But in many, very important cases, the distribution is not normal. And if we attack the problem is the distribution was normal, we are likely to get it wrong. I may have posted this before, but if anyone hasn't read it, is well worth a read.
Originally Posted by user
"Million Dollar Murray" is an article about power-curve problems. It explains why certain problems--like homelessness or excessive pollution from cars, might be easier to solve, than to manage.
The Salt Lake City area has implemented some of the proposed solutions to chronic homelessness put forward in this article with some fairly good success.
Notably for our audience here, in addition to just general knowledge of social science, is the section dealing with bad cops in the Rodney King era LAPD.
Between 1986 and 1990, allegations of excessive force or improper tactics were made against eighteen hundred of the eighty-five hundred officers in the L.A.P.D. The broad middle had scarcely been accused of anything. Furthermore, more than fourteen hundred officers had only one or two allegations made against them—and bear in mind that these were not proven charges, that they happened in a four-year period, and that allegations of excessive force are an inevitable feature of urban police work. ... A hundred and eighty-three officers, however, had four or more complaints against them, forty-four officers had six or more complaints, sixteen had eight or more, and one had sixteen complaints. If you were to graph the troubles of the L.A.P.D., it wouldn’t look like a bell curve. It would look more like a hockey stick. It would follow what statisticians call a “power law” distribution—where all the activity is not in the middle but at one extreme.

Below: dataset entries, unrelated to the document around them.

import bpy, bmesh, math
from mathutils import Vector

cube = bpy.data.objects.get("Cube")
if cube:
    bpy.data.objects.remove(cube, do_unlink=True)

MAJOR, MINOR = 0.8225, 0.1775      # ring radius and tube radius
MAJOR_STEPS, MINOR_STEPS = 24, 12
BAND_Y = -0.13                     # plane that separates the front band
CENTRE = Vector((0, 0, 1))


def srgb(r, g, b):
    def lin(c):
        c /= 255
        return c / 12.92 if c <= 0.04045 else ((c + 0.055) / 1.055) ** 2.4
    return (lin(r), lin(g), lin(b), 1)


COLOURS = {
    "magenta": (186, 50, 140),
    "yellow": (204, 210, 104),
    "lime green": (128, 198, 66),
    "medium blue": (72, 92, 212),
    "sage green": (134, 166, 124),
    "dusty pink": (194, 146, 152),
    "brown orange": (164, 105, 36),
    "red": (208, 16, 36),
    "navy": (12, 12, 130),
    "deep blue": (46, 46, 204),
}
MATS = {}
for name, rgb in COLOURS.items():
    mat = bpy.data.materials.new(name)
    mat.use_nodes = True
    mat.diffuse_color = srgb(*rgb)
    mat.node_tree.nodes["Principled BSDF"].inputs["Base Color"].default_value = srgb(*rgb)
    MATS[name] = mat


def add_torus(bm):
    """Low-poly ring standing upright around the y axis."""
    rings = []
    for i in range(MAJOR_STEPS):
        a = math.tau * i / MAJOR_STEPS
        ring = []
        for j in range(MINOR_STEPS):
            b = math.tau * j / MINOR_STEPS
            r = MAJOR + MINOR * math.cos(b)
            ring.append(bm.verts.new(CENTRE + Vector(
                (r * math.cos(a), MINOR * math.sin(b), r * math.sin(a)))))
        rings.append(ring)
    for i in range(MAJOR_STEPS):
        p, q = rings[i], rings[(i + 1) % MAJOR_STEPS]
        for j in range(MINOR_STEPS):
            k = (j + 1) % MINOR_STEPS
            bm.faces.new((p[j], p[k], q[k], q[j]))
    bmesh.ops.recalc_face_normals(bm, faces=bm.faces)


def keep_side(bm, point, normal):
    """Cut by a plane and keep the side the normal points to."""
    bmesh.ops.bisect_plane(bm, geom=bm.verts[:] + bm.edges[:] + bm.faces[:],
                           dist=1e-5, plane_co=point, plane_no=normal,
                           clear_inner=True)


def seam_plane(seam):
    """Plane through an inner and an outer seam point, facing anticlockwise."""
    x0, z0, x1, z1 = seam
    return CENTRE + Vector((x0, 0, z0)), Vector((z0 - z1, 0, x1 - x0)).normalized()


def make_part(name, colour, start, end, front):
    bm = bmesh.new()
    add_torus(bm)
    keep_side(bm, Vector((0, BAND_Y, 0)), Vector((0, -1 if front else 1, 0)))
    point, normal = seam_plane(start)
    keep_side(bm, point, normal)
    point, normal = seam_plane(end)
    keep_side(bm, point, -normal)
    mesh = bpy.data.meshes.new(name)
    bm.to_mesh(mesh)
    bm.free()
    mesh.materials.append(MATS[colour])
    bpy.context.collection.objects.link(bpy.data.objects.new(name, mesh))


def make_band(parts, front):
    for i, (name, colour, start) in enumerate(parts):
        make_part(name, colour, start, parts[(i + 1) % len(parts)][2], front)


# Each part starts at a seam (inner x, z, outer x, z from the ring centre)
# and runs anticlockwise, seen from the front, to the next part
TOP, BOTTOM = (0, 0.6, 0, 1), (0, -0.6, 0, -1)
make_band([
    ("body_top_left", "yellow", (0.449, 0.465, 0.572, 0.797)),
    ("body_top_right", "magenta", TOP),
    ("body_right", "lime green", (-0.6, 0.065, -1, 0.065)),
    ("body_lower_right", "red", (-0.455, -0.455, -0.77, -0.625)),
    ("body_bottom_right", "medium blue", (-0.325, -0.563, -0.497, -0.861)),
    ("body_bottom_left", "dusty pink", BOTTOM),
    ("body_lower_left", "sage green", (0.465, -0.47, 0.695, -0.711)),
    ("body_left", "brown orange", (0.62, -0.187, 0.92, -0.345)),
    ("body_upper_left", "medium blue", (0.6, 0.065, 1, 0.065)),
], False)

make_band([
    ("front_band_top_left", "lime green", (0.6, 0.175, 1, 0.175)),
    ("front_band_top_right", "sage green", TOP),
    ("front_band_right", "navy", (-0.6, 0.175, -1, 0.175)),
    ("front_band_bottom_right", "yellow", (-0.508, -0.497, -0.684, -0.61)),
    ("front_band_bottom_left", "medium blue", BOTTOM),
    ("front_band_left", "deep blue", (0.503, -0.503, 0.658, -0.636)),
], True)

One officer had been the subject of thirteen allegations of excessive use of force, five other complaints, twenty-eight “use of force reports” (that is, documented, internal accounts of inappropriate behavior), and one shooting. Another had six excessive-force complaints, nineteen other complaints, ten use-of-force reports, and three shootings. A third had twenty-seven use-of-force reports, and a fourth had thirty-five. ....
The report gives the strong impression that if you fired those forty-four cops the L.A.P.D. would suddenly become a pretty well-functioning police department. But the report also suggests that the problem is tougher than it seems, because those forty-four bad cops were so bad that the institutional mechanisms in place to get rid of bad apples clearly weren’t working. If you made the mistake of assuming that the department’s troubles fell into a normal distribution, you’d propose solutions that would raise the performance of the middle—like better training or better hiring—when the middle didn’t need help. For those hard-core few who did need help, meanwhile, the medicine that helped the middle wouldn’t be nearly strong enough.
The sections of the article dealing with polluting automobiles and homelessness are also a fascinating read.
This bit of political psycho-analysis near the end of the article is something worth chewing on for many of us as we all run the risk of viewing the world through our preconceived social and political views.
Power-law solutions have little appeal to the right, because they involve special treatment for people who do not deserve special treatment; and they have little appeal to the left, because their emphasis on efficiency over fairness suggests the cold number-crunching of Chicago-school cost-benefit analysis. Even the promise of millions of dollars in savings or cleaner air or better police departments cannot entirely compensate for such discomfort.